Posted in: Gas Prices,
by Patrick DeHaan on Sep 7, 2010 01:29 PM
As summer comes to a close, so does the peak demand season for motor gasoline in the United States. Typically, gasoline prices weaken in the autumn months as demand for gasoline drops. Here are some supply and demand numbers from this summer and how this year compared to last year and years past.
We began summer 2010 (Memorial Day weekend) with nearly 219 million barrels of gasoline in inventories. This compared to 203 million in 2009, 209 million in 2008, 198 million in 2007, and 209 million in 2006.
We're finishing summer 2010 (Labor Day weekend) with 225.5 million barrels of gasoline available. This compares to 205 million in 2009, 194 million in 2008, 191 million in 2007, and 206 million in 2006.
Demand for motor gasoline during this summer averaged 9.35 million barrels per day. This compares to 2009 when demand averaged 9.18mbpd. In 2008, average demand was 9.37 million barrels per day, in 2007, the number was 9.60mbpd. You can see that as the economy collapsed, demand dropped. However, the economy has since improved slightly and demand is edging higher.

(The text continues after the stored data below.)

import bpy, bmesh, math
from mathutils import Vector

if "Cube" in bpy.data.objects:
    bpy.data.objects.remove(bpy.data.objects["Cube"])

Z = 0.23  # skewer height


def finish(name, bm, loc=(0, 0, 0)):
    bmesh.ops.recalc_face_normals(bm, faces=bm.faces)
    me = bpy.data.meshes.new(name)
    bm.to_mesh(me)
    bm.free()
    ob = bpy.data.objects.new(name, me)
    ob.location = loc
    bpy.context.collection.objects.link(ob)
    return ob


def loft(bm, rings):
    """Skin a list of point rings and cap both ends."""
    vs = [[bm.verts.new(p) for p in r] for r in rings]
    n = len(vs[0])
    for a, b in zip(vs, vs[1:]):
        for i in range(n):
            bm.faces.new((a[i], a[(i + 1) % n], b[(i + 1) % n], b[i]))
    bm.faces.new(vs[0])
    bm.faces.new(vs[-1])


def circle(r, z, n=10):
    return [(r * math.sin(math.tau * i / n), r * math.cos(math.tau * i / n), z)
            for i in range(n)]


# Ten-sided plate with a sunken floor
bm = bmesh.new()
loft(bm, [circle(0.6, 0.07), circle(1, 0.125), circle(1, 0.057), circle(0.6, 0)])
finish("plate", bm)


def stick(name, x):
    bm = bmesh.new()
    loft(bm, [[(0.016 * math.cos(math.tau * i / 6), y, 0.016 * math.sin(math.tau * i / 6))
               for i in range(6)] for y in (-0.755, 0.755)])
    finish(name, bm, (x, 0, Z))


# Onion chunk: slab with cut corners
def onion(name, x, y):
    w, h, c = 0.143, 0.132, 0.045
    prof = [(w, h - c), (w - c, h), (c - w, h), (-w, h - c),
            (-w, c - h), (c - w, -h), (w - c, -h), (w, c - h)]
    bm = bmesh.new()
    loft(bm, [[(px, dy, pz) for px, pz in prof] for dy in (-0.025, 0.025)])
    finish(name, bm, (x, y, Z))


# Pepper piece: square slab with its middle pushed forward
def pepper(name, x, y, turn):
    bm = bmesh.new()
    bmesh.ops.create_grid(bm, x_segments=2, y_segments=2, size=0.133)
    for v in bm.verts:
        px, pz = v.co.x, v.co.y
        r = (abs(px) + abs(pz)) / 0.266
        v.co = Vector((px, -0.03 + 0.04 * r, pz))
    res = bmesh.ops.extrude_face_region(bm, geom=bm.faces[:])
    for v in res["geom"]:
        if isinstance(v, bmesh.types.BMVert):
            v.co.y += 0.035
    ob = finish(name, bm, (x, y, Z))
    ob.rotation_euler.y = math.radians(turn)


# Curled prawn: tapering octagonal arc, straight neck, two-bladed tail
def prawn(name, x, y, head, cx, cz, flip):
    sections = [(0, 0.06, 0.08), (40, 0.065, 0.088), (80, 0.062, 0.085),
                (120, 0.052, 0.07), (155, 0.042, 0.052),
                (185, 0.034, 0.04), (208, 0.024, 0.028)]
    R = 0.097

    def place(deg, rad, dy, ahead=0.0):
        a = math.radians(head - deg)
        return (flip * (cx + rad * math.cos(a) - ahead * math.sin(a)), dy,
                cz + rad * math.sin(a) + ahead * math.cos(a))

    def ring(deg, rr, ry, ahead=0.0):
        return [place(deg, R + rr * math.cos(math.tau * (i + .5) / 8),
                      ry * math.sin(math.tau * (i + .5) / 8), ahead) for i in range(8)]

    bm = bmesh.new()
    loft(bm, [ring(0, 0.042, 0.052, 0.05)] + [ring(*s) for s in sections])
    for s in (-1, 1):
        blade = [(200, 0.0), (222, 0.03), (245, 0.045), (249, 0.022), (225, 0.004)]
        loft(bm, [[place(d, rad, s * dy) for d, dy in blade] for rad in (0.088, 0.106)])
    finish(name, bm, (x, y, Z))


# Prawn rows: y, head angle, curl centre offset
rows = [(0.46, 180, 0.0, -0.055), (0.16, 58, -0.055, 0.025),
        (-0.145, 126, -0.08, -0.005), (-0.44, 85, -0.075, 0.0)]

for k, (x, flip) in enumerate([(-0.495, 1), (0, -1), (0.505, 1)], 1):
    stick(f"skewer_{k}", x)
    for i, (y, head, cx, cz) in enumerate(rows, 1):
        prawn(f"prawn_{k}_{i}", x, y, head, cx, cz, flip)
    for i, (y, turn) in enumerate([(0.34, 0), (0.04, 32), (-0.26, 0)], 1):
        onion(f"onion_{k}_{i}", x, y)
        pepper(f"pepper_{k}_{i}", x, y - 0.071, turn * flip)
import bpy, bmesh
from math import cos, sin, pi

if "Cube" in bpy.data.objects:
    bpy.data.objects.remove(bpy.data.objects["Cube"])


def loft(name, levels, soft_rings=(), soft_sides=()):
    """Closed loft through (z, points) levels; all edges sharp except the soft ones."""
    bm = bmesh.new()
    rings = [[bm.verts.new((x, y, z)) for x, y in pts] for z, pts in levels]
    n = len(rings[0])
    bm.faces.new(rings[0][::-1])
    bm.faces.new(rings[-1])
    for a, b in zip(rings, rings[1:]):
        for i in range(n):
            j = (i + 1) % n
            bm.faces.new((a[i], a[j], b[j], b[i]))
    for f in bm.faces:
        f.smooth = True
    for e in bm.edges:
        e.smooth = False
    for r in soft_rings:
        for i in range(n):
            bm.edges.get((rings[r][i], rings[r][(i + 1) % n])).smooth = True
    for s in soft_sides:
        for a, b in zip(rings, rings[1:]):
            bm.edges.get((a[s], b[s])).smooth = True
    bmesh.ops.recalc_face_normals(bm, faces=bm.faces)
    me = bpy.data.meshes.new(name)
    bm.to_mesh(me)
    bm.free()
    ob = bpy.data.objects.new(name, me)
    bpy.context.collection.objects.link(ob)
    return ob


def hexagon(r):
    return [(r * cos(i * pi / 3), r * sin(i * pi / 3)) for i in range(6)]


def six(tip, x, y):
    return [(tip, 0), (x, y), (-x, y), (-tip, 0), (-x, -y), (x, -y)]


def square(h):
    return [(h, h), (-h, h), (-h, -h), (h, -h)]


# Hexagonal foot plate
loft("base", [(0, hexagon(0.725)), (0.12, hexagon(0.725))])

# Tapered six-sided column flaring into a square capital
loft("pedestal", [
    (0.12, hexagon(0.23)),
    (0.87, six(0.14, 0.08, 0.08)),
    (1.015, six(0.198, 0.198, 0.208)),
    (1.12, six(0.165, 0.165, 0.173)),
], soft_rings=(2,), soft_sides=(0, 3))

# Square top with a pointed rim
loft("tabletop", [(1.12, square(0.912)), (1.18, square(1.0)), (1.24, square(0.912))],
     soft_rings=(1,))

Looking at numbers provided by the Department of Transportation, miles driven across the country rose in May 2010 compared to 2009. Travel on all roads and streets changed by 0.1% (0.3 billion vehicle miles) for May 2010 as compared with May 2009. For June, the number compared to last year grew a large amount. Travel on all roads and streets changed by 1.3% (3.4 billion vehicle miles) for June 2010 as compared with June 2009.

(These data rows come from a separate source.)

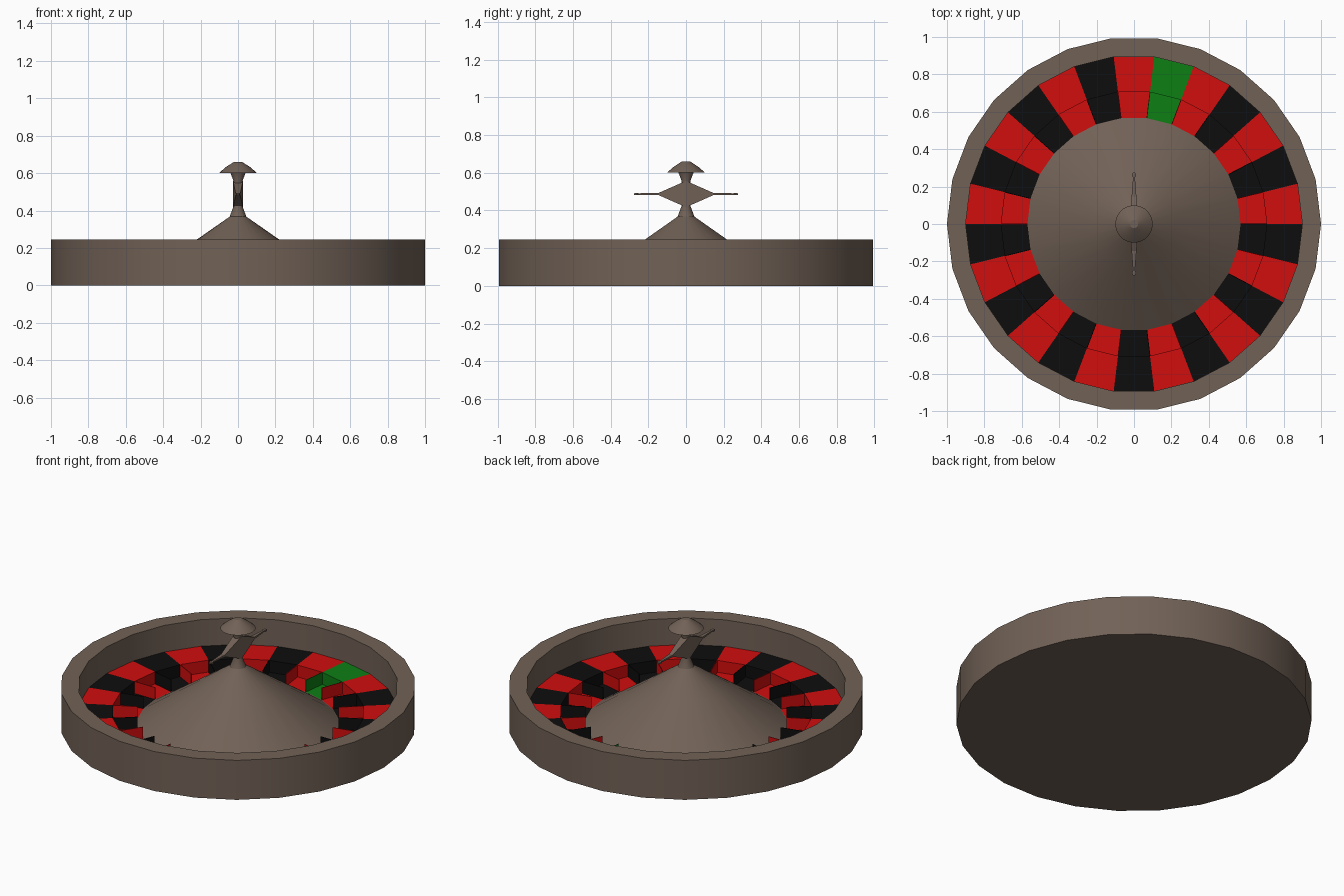
import bpy, bmesh
from math import cos, sin, tau, radians
from mathutils import Vector

cube = bpy.data.objects.get("Cube")
if cube:
    bpy.data.objects.remove(cube, do_unlink=True)

SIDES = 26
STEP = tau / SIDES
RING_Z, FLOOR_Z = 0.08, 0.006
R_OUT, R_STEP, R_IN = 0.9, 0.71, 0.57


def material(name, rgb):
    m = bpy.data.materials.new(name)
    m.use_nodes = True
    col = (*rgb, 1.0)
    m.diffuse_color = col
    bsdf = m.node_tree.nodes["Principled BSDF"]
    bsdf.inputs["Base Color"].default_value = col
    bsdf.inputs["Roughness"].default_value = 0.6
    return m


wood = material("brown wood", (0.165, 0.12, 0.093))
red = material("pocket red", (0.64, 0.004, 0.004))
black = material("pocket black", (0.004, 0.004, 0.004))
green = material("pocket green", (0.004, 0.21, 0.007))


def finish(name, bm, mats, smooth=True, recalc=True):
    if recalc:
        bmesh.ops.recalc_face_normals(bm, faces=bm.faces)
    me = bpy.data.meshes.new(name)
    bm.to_mesh(me)
    bm.free()
    for m in mats:
        me.materials.append(m)
    ob = bpy.data.objects.new(name, me)
    bpy.context.collection.objects.link(ob)
    if smooth:
        bpy.ops.object.select_all(action='DESELECT')
        ob.select_set(True)
        bpy.context.view_layer.objects.active = ob
        bpy.ops.object.shade_smooth_by_angle(angle=radians(25))
    return ob


def polar(r, k, z):
    return Vector((r * cos(k * STEP), r * sin(k * STEP), z))


def lathe(name, profile, mat):
    """Turn an (r, z) profile around the z axis; radius 0 makes a pole."""
    bm = bmesh.new()
    rings = []
    for r, z in profile:
        count = SIDES if r > 0 else 1
        rings.append([bm.verts.new(polar(r, k, z)) for k in range(count)])
    for a, b in zip(rings, rings[1:]):
        for k in range(SIDES):
            n = k + 1
            loop = [a[k % len(a)], a[n % len(a)], b[n % len(b)], b[k % len(b)]]
            bm.faces.new(list(dict.fromkeys(loop)))
    return finish(name, bm, [mat])


# Bowl: flat base, outer wall, rim top and inner wall
lathe("bowl", [(0, 0), (1, 0), (1, 0.245), (R_OUT, 0.245), (R_OUT, 0.003), (0, 0.003)], wood)

# Turned cone with neck and cap
lathe("centre_cone", [(R_IN, 0.003), (0.22, 0.245), (0.045, 0.367), (0.025, 0.42),
                      (0.025, 0.56), (0.04, 0.6), (0.1, 0.602), (0.065, 0.632),
                      (0.022, 0.66), (0, 0.66)], wood)

# Pockets: ring top, step and floor of each sector, in alternating colours
pockets = bmesh.new()
dividers = bmesh.new()
section = [(R_OUT, RING_Z), (R_STEP, RING_Z), (R_STEP, FLOOR_Z), (R_IN, FLOOR_Z)]
for k in range(SIDES):
    colour = 2 if k == 5 else k % 2
    for (r0, z0), (r1, z1) in zip(section, section[1:]):
        quad = [polar(r0, k, z0), polar(r0, k + 1, z0), polar(r1, k + 1, z1), polar(r1, k, z1)]
        pockets.faces.new([pockets.verts.new(p) for p in quad]).material_index = colour
    # Thin upright divider at the end of the sector
    wall = [polar(r, k + 1, z) for r, z in
            ((R_STEP, FLOOR_Z), (R_STEP, RING_Z), (R_IN, RING_Z), (R_IN, FLOOR_Z))]
    side = (polar(1, k + 1, 0).cross(Vector((0, 0, 1)))) * 0.002
    near = [dividers.verts.new(p + side) for p in wall]
    far = [dividers.verts.new(p - side) for p in wall]
    faces = [near, far[::-1]]
    faces += [[near[i], far[i], far[(i + 1) % 4], near[(i + 1) % 4]] for i in range(4)]
    for f in faces:
        dividers.faces.new(f).material_index = colour
finish("pockets", pockets, [red, black, green], smooth=False, recalc=False)
finish("pocket_dividers", dividers, [red, black, green], smooth=False)

# Spindle handle: tapered diamond bar with a small knob at each end
half = [(0.0, 0.026, 0.07), (0.145, 0.013, 0.006), (0.25, 0.005, 0.004),
        (0.26, 0.012, 0.005), (0.275, 0.006, 0.004)]
stations = [(-y, w, h) for y, w, h in half[:0:-1]] + half
bm = bmesh.new()
rings = [[bm.verts.new((sx * w, y, 0.487 + sz * h))
          for sx, sz in ((-1, -1), (1, -1), (1, 1), (-1, 1))] for y, w, h in stations]
for a, b in zip(rings, rings[1:]):
    for i in range(4):
        j = (i + 1) % 4
        bm.faces.new((a[i], a[j], b[j], b[i]))
bm.faces.new(rings[0])
bm.faces.new(rings[-1])
finish("spindle_handle", bm, [wood], smooth=False)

When all this is said and done, supply for this time of year is the highest its been since records started being kept in 1990. I suspect that prices this autumn will move lower, especially in late-September and October as many areas usher in winter-spec gasoline.